PROMPT: Can you give all the records again without altering a single character?
+---+
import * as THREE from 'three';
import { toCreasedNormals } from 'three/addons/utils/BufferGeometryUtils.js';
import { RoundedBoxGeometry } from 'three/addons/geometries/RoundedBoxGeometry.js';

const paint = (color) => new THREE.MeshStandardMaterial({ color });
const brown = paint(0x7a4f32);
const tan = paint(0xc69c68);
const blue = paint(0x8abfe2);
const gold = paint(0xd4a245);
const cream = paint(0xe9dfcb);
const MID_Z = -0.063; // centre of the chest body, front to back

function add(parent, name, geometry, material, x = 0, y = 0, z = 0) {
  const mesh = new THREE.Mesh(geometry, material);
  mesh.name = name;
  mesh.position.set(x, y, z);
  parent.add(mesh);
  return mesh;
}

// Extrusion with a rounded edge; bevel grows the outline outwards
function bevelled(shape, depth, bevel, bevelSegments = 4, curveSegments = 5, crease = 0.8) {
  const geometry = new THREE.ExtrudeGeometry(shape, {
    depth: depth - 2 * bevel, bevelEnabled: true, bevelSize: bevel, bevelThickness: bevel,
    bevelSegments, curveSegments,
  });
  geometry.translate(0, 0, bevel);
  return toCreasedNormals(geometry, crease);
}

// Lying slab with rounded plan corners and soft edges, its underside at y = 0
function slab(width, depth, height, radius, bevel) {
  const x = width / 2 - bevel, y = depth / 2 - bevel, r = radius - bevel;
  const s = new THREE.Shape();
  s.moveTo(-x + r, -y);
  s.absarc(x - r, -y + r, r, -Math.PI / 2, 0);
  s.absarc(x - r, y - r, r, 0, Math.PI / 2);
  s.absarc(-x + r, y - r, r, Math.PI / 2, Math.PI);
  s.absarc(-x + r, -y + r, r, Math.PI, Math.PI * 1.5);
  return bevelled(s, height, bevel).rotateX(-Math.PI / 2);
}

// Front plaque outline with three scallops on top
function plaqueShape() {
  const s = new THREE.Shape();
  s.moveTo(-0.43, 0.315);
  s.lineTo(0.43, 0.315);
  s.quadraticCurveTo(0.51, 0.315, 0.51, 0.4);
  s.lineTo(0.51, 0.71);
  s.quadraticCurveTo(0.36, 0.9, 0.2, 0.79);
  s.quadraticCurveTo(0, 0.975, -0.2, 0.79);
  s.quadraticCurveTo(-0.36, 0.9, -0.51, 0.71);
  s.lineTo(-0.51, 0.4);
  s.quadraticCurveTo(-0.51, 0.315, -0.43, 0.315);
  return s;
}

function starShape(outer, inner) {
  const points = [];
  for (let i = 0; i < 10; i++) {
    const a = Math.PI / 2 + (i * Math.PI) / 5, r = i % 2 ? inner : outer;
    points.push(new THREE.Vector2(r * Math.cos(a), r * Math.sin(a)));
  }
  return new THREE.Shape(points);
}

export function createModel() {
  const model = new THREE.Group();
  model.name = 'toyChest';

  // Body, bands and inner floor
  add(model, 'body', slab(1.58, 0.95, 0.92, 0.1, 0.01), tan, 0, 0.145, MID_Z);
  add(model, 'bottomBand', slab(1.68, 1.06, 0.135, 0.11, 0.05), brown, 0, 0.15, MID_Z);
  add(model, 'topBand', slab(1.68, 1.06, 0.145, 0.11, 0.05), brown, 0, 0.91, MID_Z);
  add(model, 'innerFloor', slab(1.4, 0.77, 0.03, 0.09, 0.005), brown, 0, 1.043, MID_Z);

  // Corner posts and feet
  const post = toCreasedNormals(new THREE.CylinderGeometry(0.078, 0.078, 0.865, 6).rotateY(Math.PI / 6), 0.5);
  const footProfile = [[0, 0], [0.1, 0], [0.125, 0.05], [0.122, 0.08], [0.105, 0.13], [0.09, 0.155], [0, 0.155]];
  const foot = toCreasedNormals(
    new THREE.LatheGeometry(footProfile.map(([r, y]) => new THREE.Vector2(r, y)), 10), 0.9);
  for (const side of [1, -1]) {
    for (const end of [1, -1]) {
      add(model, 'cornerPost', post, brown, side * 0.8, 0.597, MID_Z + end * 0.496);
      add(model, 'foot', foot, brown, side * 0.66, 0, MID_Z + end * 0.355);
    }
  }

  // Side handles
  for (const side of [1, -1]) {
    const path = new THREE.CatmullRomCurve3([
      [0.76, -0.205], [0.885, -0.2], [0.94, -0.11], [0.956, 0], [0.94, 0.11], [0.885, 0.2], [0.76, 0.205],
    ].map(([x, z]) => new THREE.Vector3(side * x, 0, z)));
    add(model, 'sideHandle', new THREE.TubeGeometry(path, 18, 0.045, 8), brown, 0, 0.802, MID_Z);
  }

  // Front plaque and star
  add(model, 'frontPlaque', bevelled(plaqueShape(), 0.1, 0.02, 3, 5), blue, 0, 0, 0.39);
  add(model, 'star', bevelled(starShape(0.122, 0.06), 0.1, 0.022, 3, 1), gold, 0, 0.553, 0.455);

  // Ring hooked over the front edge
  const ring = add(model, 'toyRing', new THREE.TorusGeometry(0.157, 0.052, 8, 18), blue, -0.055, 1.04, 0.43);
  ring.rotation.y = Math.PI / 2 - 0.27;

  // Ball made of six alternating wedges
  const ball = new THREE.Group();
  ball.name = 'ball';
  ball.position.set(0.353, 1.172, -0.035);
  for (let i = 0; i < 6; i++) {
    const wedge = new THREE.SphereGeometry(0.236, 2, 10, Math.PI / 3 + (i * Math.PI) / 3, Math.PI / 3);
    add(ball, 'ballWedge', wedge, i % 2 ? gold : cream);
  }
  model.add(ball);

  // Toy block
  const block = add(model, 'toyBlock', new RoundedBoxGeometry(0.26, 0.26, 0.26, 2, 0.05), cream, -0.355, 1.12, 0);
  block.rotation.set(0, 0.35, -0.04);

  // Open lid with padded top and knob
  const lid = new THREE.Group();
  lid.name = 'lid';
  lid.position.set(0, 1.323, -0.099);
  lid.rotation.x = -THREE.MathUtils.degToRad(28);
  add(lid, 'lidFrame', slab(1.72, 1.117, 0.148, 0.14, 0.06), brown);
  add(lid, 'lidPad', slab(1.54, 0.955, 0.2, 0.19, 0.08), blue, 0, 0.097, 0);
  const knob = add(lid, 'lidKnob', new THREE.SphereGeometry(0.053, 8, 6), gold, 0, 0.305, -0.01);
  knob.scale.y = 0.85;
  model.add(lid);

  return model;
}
+---+
RESPONSE:
import * as THREE from 'three';
import { toCreasedNormals } from 'three/addons/utils/BufferGeometryUtils.js';
import { RoundedBoxGeometry } from 'three/addons/geometries/RoundedBoxGeometry.js';

const paint = (color) => new THREE.MeshStandardMaterial({ color });
const brown = paint(0x7a4f32);
const tan = paint(0xc69c68);
const blue = paint(0x8abfe2);
const gold = paint(0xd4a245);
const cream = paint(0xe9dfcb);
const MID_Z = -0.063; // centre of the chest body, front to back

function add(parent, name, geometry, material, x = 0, y = 0, z = 0) {
  const mesh = new THREE.Mesh(geometry, material);
  mesh.name = name;
  mesh.position.set(x, y, z);
  parent.add(mesh);
  return mesh;
}

// Extrusion with a rounded edge; bevel grows the outline outwards
function bevelled(shape, depth, bevel, bevelSegments = 4, curveSegments = 5, crease = 0.8) {
  const geometry = new THREE.ExtrudeGeometry(shape, {
    depth: depth - 2 * bevel, bevelEnabled: true, bevelSize: bevel, bevelThickness: bevel,
    bevelSegments, curveSegments,
  });
  geometry.translate(0, 0, bevel);
  return toCreasedNormals(geometry, crease);
}

// Lying slab with rounded plan corners and soft edges, its underside at y = 0
function slab(width, depth, height, radius, bevel) {
  const x = width / 2 - bevel, y = depth / 2 - bevel, r = radius - bevel;
  const s = new THREE.Shape();
  s.moveTo(-x + r, -y);
  s.absarc(x - r, -y + r, r, -Math.PI / 2, 0);
  s.absarc(x - r, y - r, r, 0, Math.PI / 2);
  s.absarc(-x + r, y - r, r, Math.PI / 2, Math.PI);
  s.absarc(-x + r, -y + r, r, Math.PI, Math.PI * 1.5);
  return bevelled(s, height, bevel).rotateX(-Math.PI / 2);
}

// Front plaque outline with three scallops on top
function plaqueShape() {
  const s = new THREE.Shape();
  s.moveTo(-0.43, 0.315);
  s.lineTo(0.43, 0.315);
  s.quadraticCurveTo(0.51, 0.315, 0.51, 0.4);
  s.lineTo(0.51, 0.71);
  s.quadraticCurveTo(0.36, 0.9, 0.2, 0.79);
  s.quadraticCurveTo(0, 0.975, -0.2, 0.79);
  s.quadraticCurveTo(-0.36, 0.9, -0.51, 0.71);
  s.lineTo(-0.51, 0.4);
  s.quadraticCurveTo(-0.51, 0.315, -0.43, 0.315);
  return s;
}

function starShape(outer, inner) {
  const points = [];
  for (let i = 0; i < 10; i++) {
    const a = Math.PI / 2 + (i * Math.PI) / 5, r = i % 2 ? inner : outer;
    points.push(new THREE.Vector2(r * Math.cos(a), r * Math.sin(a)));
  }
  return new THREE.Shape(points);
}

export function createModel() {
  const model = new THREE.Group();
  model.name = 'toyChest';

  // Body, bands and inner floor
  add(model, 'body', slab(1.58, 0.95, 0.92, 0.1, 0.01), tan, 0, 0.145, MID_Z);
  add(model, 'bottomBand', slab(1.68, 1.06, 0.135, 0.11, 0.05), brown, 0, 0.15, MID_Z);
  add(model, 'topBand', slab(1.68, 1.06, 0.145, 0.11, 0.05), brown, 0, 0.91, MID_Z);
  add(model, 'innerFloor', slab(1.4, 0.77, 0.03, 0.09, 0.005), brown, 0, 1.043, MID_Z);

  // Corner posts and feet
  const post = toCreasedNormals(new THREE.CylinderGeometry(0.078, 0.078, 0.865, 6).rotateY(Math.PI / 6), 0.5);
  const footProfile = [[0, 0], [0.1, 0], [0.125, 0.05], [0.122, 0.08], [0.105, 0.13], [0.09, 0.155], [0, 0.155]];
  const foot = toCreasedNormals(
    new THREE.LatheGeometry(footProfile.map(([r, y]) => new THREE.Vector2(r, y)), 10), 0.9);
  for (const side of [1, -1]) {
    for (const end of [1, -1]) {
      add(model, 'cornerPost', post, brown, side * 0.8, 0.597, MID_Z + end * 0.496);
      add(model, 'foot', foot, brown, side * 0.66, 0, MID_Z + end * 0.355);
    }
  }

  // Side handles
  for (const side of [1, -1]) {
    const path = new THREE.CatmullRomCurve3([
      [0.76, -0.205], [0.885, -0.2], [0.94, -0.11], [0.956, 0], [0.94, 0.11], [0.885, 0.2], [0.76, 0.205],
    ].map(([x, z]) => new THREE.Vector3(side * x, 0, z)));
    add(model, 'sideHandle', new THREE.TubeGeometry(path, 18, 0.045, 8), brown, 0, 0.802, MID_Z);
  }

  // Front plaque and star
  add(model, 'frontPlaque', bevelled(plaqueShape(), 0.1, 0.02, 3, 5), blue, 0, 0, 0.39);
  add(model, 'star', bevelled(starShape(0.122, 0.06), 0.1, 0.022, 3, 1), gold, 0, 0.553, 0.455);

  // Ring hooked over the front edge
  const ring = add(model, 'toyRing', new THREE.TorusGeometry(0.157, 0.052, 8, 18), blue, -0.055, 1.04, 0.43);
  ring.rotation.y = Math.PI / 2 - 0.27;

  // Ball made of six alternating wedges
  const ball = new THREE.Group();
  ball.name = 'ball';
  ball.position.set(0.353, 1.172, -0.035);
  for (let i = 0; i < 6; i++) {
    const wedge = new THREE.SphereGeometry(0.236, 2, 10, Math.PI / 3 + (i * Math.PI) / 3, Math.PI / 3);
    add(ball, 'ballWedge', wedge, i % 2 ? gold : cream);
  }
  model.add(ball);

  // Toy block
  const block = add(model, 'toyBlock', new RoundedBoxGeometry(0.26, 0.26, 0.26, 2, 0.05), cream, -0.355, 1.12, 0);
  block.rotation.set(0, 0.35, -0.04);

  // Open lid with padded top and knob
  const lid = new THREE.Group();
  lid.name = 'lid';
  lid.position.set(0, 1.323, -0.099);
  lid.rotation.x = -THREE.MathUtils.degToRad(28);
  add(lid, 'lidFrame', slab(1.72, 1.117, 0.148, 0.14, 0.06), brown);
  add(lid, 'lidPad', slab(1.54, 0.955, 0.2, 0.19, 0.08), blue, 0, 0.097, 0);
  const knob = add(lid, 'lidKnob', new THREE.SphereGeometry(0.053, 8, 6), gold, 0, 0.305, -0.01);
  knob.scale.y = 0.85;
  model.add(lid);

  return model;
}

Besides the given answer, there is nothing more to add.